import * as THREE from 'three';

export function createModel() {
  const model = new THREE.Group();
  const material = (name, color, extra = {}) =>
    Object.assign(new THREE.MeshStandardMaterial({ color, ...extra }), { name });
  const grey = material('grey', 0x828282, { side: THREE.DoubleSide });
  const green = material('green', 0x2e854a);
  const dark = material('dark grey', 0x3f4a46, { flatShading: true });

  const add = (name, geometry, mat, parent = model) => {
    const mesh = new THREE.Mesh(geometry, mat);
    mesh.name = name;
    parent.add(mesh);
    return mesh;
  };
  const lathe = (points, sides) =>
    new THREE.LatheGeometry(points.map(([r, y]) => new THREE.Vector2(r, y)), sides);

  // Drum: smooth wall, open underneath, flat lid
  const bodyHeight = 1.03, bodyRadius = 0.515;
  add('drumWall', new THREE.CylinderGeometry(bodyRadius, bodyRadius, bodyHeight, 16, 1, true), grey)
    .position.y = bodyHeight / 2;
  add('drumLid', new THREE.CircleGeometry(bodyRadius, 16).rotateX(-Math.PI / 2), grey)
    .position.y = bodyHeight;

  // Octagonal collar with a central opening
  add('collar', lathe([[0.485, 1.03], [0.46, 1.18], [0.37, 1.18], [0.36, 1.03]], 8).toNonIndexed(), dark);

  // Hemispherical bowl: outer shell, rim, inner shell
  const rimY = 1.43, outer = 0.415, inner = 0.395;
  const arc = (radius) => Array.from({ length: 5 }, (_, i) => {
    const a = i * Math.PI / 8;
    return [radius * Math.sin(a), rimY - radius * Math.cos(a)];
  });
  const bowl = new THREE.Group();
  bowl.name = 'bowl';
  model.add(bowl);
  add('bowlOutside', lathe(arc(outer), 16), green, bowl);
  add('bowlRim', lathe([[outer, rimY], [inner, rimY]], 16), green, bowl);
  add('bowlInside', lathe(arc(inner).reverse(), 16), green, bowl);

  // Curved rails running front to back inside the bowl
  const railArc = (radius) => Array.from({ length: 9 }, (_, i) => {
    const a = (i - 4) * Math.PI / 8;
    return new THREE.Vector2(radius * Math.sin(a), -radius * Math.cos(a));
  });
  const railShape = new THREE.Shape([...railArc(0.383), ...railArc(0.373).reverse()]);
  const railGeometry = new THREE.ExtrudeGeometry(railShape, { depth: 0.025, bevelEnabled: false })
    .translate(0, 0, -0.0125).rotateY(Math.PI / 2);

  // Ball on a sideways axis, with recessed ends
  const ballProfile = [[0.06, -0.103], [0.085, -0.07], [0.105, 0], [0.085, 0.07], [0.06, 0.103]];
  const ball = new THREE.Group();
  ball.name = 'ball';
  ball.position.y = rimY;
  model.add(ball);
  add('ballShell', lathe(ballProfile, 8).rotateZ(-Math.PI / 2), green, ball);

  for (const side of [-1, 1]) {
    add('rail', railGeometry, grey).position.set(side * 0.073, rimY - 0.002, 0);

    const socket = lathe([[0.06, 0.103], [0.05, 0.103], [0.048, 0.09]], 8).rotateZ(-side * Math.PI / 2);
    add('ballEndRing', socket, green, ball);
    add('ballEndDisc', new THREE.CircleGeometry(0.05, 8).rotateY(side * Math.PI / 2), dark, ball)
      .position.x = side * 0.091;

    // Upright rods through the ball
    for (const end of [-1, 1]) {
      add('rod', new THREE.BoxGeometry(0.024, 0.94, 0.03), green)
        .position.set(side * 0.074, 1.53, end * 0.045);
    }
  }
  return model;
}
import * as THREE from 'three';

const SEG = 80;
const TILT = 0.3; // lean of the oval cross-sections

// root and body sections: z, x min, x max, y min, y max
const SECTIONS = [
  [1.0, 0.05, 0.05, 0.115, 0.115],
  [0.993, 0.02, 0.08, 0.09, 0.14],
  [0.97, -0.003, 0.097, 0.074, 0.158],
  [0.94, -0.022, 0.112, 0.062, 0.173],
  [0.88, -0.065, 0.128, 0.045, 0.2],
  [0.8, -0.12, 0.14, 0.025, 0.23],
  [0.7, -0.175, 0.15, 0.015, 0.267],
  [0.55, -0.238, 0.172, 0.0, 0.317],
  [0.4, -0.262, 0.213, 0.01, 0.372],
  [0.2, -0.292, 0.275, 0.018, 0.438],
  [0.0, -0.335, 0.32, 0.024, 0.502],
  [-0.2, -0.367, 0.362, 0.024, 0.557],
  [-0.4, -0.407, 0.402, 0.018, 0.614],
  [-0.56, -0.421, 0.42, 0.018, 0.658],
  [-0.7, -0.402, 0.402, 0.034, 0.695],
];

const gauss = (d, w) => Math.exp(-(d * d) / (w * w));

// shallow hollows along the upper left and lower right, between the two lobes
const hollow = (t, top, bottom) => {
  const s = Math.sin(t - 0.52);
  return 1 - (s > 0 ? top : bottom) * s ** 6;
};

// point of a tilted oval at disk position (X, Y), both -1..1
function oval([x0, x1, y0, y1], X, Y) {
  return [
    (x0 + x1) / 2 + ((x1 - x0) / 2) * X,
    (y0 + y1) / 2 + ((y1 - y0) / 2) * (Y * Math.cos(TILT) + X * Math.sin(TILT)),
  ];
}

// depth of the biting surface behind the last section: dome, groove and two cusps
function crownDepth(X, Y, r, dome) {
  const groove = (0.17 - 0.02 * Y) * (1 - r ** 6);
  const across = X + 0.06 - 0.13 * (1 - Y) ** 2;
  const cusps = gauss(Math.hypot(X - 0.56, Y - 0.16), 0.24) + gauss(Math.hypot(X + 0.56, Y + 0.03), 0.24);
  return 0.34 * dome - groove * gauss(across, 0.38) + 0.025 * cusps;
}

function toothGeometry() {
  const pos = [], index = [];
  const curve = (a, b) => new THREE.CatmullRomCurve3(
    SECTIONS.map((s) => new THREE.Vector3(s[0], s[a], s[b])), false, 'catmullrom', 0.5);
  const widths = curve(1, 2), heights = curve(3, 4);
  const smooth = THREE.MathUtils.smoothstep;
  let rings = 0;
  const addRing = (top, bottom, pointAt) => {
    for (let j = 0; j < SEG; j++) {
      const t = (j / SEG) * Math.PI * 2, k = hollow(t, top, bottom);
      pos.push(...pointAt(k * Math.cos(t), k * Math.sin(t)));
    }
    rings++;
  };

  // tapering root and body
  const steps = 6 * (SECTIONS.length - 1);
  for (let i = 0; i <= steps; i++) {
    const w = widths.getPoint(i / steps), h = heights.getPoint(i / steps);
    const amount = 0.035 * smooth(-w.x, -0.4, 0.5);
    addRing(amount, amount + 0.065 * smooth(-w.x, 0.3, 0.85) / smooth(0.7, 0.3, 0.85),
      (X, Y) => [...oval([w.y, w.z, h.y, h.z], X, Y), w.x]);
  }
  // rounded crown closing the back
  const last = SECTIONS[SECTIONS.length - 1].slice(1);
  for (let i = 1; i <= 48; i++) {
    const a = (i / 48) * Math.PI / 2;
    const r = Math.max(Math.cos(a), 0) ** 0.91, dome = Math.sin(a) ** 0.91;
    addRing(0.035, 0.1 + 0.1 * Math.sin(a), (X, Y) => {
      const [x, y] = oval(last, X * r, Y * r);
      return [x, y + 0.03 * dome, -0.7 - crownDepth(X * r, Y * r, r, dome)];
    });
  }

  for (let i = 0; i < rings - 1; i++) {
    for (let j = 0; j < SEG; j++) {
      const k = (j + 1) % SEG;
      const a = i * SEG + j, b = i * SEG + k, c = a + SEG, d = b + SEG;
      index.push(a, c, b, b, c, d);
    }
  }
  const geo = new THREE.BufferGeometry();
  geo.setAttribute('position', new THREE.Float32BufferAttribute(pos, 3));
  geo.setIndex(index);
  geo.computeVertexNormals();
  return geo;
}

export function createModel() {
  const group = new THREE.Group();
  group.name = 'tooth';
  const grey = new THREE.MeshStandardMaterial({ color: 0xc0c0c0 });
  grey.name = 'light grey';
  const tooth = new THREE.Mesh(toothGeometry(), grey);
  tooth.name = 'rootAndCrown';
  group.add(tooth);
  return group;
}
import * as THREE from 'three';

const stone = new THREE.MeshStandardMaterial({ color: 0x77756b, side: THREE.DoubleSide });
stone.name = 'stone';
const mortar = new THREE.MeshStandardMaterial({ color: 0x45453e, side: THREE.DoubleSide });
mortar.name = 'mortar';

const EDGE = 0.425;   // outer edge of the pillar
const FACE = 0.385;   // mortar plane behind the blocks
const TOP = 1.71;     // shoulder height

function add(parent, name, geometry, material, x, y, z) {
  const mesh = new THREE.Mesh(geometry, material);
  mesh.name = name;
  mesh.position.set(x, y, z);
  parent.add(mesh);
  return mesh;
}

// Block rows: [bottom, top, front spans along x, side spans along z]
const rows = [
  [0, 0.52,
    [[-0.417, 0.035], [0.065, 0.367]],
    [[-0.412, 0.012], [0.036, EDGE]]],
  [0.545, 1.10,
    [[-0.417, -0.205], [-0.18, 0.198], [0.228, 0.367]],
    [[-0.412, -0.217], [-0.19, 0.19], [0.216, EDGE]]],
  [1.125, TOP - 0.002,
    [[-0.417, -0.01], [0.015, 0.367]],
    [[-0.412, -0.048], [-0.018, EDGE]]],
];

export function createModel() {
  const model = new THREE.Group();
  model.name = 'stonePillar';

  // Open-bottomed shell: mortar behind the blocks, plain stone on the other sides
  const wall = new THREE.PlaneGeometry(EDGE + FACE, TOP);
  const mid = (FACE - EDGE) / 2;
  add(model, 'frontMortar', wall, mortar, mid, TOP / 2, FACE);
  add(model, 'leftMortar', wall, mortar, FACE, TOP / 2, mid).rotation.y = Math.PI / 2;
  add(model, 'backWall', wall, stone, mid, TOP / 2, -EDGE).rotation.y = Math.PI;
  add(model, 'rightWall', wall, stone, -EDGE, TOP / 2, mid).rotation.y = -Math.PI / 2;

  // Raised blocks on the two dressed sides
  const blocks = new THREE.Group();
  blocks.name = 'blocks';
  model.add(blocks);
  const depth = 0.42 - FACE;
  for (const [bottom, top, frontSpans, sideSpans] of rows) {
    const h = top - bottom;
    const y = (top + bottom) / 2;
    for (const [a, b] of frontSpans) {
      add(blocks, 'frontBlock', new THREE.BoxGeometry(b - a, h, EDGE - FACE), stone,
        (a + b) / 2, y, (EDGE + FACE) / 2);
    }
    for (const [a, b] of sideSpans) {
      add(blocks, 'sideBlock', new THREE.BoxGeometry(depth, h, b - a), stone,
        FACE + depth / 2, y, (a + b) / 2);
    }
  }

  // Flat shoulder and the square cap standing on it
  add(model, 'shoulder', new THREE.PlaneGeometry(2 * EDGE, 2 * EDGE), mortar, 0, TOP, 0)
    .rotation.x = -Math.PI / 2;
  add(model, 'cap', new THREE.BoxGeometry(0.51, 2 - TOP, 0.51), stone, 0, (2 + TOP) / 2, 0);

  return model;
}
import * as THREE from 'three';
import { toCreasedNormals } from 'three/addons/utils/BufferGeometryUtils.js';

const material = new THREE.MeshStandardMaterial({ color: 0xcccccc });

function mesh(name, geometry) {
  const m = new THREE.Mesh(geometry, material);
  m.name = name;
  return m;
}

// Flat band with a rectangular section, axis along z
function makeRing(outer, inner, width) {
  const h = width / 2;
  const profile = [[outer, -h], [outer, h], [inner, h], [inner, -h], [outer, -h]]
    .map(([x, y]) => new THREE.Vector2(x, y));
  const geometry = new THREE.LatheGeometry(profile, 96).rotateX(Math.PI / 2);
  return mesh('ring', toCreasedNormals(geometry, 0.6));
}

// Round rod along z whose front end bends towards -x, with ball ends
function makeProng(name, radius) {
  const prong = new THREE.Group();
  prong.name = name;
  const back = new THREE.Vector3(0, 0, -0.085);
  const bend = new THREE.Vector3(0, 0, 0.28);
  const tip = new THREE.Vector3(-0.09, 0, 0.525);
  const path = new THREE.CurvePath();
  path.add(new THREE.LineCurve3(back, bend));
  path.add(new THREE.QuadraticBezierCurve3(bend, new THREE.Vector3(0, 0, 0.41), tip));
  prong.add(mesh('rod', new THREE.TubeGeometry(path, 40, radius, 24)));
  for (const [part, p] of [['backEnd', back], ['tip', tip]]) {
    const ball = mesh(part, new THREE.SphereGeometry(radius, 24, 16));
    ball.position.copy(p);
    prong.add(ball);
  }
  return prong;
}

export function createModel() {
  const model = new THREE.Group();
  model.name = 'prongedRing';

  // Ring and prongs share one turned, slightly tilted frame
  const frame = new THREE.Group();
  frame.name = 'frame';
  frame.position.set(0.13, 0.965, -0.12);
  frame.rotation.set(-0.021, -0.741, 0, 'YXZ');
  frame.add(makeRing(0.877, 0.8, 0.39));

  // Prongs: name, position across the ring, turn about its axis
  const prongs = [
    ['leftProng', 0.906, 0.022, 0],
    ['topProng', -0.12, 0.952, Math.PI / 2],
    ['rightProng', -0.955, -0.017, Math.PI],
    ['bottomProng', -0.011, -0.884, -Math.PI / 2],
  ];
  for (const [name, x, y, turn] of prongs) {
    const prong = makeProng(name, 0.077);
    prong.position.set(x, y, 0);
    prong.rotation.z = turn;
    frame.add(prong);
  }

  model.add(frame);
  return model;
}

# # # # #

=== Directions ===
The answer must be every line from the entries above that holds the string "mortar".

=== Answer area ===
const mortar = new THREE.MeshStandardMaterial({ color: 0x45453e, side: THREE.DoubleSide });
mortar.name = 'mortar';
const FACE = 0.385;   // mortar plane behind the blocks
  // Open-bottomed shell: mortar behind the blocks, plain stone on the other sides
  add(model, 'frontMortar', wall, mortar, mid, TOP / 2, FACE);
  add(model, 'leftMortar', wall, mortar, FACE, TOP / 2, mid).rotation.y = Math.PI / 2;
  add(model, 'shoulder', new THREE.PlaneGeometry(2 * EDGE, 2 * EDGE), mortar, 0, TOP, 0)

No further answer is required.